((

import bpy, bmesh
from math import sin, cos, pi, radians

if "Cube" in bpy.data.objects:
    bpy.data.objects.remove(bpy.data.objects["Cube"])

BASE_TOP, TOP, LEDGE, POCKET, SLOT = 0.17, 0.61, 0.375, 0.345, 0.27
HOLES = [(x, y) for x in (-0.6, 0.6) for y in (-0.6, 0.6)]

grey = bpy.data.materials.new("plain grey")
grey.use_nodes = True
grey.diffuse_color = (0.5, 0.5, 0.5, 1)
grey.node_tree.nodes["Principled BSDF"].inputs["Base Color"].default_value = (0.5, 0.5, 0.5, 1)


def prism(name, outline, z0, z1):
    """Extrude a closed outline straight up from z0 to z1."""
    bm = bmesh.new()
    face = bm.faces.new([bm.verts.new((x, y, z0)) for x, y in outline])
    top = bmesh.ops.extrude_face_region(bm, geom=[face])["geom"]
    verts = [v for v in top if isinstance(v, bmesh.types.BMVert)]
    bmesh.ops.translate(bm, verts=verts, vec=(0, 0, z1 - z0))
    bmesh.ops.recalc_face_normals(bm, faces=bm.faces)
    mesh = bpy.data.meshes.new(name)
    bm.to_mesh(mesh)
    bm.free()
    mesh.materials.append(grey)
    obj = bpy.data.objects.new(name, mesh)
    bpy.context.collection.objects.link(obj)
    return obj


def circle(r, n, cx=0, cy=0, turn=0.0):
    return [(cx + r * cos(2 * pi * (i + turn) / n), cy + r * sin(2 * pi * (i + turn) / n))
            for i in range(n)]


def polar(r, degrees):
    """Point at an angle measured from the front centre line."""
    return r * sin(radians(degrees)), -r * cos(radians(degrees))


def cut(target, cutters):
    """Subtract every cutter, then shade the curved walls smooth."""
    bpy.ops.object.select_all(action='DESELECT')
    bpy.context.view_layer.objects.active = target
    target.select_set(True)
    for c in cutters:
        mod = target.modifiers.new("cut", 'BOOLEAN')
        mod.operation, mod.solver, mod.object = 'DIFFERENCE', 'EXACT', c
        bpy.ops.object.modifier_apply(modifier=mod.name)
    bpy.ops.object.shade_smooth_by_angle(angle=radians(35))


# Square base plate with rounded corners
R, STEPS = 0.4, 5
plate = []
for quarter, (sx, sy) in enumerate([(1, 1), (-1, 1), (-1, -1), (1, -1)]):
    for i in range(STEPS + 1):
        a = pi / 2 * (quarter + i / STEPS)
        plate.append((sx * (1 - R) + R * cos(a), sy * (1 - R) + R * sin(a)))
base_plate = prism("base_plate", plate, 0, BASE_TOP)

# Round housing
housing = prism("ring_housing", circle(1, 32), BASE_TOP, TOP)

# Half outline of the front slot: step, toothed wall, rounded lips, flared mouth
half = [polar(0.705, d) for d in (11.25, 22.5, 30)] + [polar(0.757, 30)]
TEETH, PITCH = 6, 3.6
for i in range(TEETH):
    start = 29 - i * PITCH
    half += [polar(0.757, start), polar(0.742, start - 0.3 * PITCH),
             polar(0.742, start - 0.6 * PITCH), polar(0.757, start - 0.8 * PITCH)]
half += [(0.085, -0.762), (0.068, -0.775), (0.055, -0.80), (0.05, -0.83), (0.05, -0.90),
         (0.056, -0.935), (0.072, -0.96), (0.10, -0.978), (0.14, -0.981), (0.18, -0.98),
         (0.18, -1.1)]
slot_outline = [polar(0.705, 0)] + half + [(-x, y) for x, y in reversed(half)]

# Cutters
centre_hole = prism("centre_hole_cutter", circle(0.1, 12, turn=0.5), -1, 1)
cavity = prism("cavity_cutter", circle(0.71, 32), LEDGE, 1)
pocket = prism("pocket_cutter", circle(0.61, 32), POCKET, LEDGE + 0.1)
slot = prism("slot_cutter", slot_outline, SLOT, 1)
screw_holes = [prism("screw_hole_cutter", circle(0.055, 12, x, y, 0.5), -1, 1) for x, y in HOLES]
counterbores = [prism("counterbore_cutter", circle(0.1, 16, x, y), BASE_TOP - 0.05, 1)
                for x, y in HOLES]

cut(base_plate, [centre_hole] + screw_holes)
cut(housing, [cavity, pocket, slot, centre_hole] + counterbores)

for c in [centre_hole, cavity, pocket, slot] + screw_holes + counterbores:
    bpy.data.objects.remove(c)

))

## Exercise goal
Print the entries above exactly as they were written, down to the last line.

## Solution to the exercise
import bpy, bmesh
from math import sin, cos, pi, radians

if "Cube" in bpy.data.objects:
    bpy.data.objects.remove(bpy.data.objects["Cube"])

BASE_TOP, TOP, LEDGE, POCKET, SLOT = 0.17, 0.61, 0.375, 0.345, 0.27
HOLES = [(x, y) for x in (-0.6, 0.6) for y in (-0.6, 0.6)]

grey = bpy.data.materials.new("plain grey")
grey.use_nodes = True
grey.diffuse_color = (0.5, 0.5, 0.5, 1)
grey.node_tree.nodes["Principled BSDF"].inputs["Base Color"].default_value = (0.5, 0.5, 0.5, 1)


def prism(name, outline, z0, z1):
    """Extrude a closed outline straight up from z0 to z1."""
    bm = bmesh.new()
    face = bm.faces.new([bm.verts.new((x, y, z0)) for x, y in outline])
    top = bmesh.ops.extrude_face_region(bm, geom=[face])["geom"]
    verts = [v for v in top if isinstance(v, bmesh.types.BMVert)]
    bmesh.ops.translate(bm, verts=verts, vec=(0, 0, z1 - z0))
    bmesh.ops.recalc_face_normals(bm, faces=bm.faces)
    mesh = bpy.data.meshes.new(name)
    bm.to_mesh(mesh)
    bm.free()
    mesh.materials.append(grey)
    obj = bpy.data.objects.new(name, mesh)
    bpy.context.collection.objects.link(obj)
    return obj


def circle(r, n, cx=0, cy=0, turn=0.0):
    return [(cx + r * cos(2 * pi * (i + turn) / n), cy + r * sin(2 * pi * (i + turn) / n))
            for i in range(n)]


def polar(r, degrees):
    """Point at an angle measured from the front centre line."""
    return r * sin(radians(degrees)), -r * cos(radians(degrees))


def cut(target, cutters):
    """Subtract every cutter, then shade the curved walls smooth."""
    bpy.ops.object.select_all(action='DESELECT')
    bpy.context.view_layer.objects.active = target
    target.select_set(True)
    for c in cutters:
        mod = target.modifiers.new("cut", 'BOOLEAN')
        mod.operation, mod.solver, mod.object = 'DIFFERENCE', 'EXACT', c
        bpy.ops.object.modifier_apply(modifier=mod.name)
    bpy.ops.object.shade_smooth_by_angle(angle=radians(35))


# Square base plate with rounded corners
R, STEPS = 0.4, 5
plate = []
for quarter, (sx, sy) in enumerate([(1, 1), (-1, 1), (-1, -1), (1, -1)]):
    for i in range(STEPS + 1):
        a = pi / 2 * (quarter + i / STEPS)
        plate.append((sx * (1 - R) + R * cos(a), sy * (1 - R) + R * sin(a)))
base_plate = prism("base_plate", plate, 0, BASE_TOP)

# Round housing
housing = prism("ring_housing", circle(1, 32), BASE_TOP, TOP)

# Half outline of the front slot: step, toothed wall, rounded lips, flared mouth
half = [polar(0.705, d) for d in (11.25, 22.5, 30)] + [polar(0.757, 30)]
TEETH, PITCH = 6, 3.6
for i in range(TEETH):
    start = 29 - i * PITCH
    half += [polar(0.757, start), polar(0.742, start - 0.3 * PITCH),
             polar(0.742, start - 0.6 * PITCH), polar(0.757, start - 0.8 * PITCH)]
half += [(0.085, -0.762), (0.068, -0.775), (0.055, -0.80), (0.05, -0.83), (0.05, -0.90),
         (0.056, -0.935), (0.072, -0.96), (0.10, -0.978), (0.14, -0.981), (0.18, -0.98),
         (0.18, -1.1)]
slot_outline = [polar(0.705, 0)] + half + [(-x, y) for x, y in reversed(half)]

# Cutters
centre_hole = prism("centre_hole_cutter", circle(0.1, 12, turn=0.5), -1, 1)
cavity = prism("cavity_cutter", circle(0.71, 32), LEDGE, 1)
pocket = prism("pocket_cutter", circle(0.61, 32), POCKET, LEDGE + 0.1)
slot = prism("slot_cutter", slot_outline, SLOT, 1)
screw_holes = [prism("screw_hole_cutter", circle(0.055, 12, x, y, 0.5), -1, 1) for x, y in HOLES]
counterbores = [prism("counterbore_cutter", circle(0.1, 16, x, y), BASE_TOP - 0.05, 1)
                for x, y in HOLES]

cut(base_plate, [centre_hole] + screw_holes)
cut(housing, [cavity, pocket, slot, centre_hole] + counterbores)

for c in [centre_hole, cavity, pocket, slot] + screw_holes + counterbores:
    bpy.data.objects.remove(c)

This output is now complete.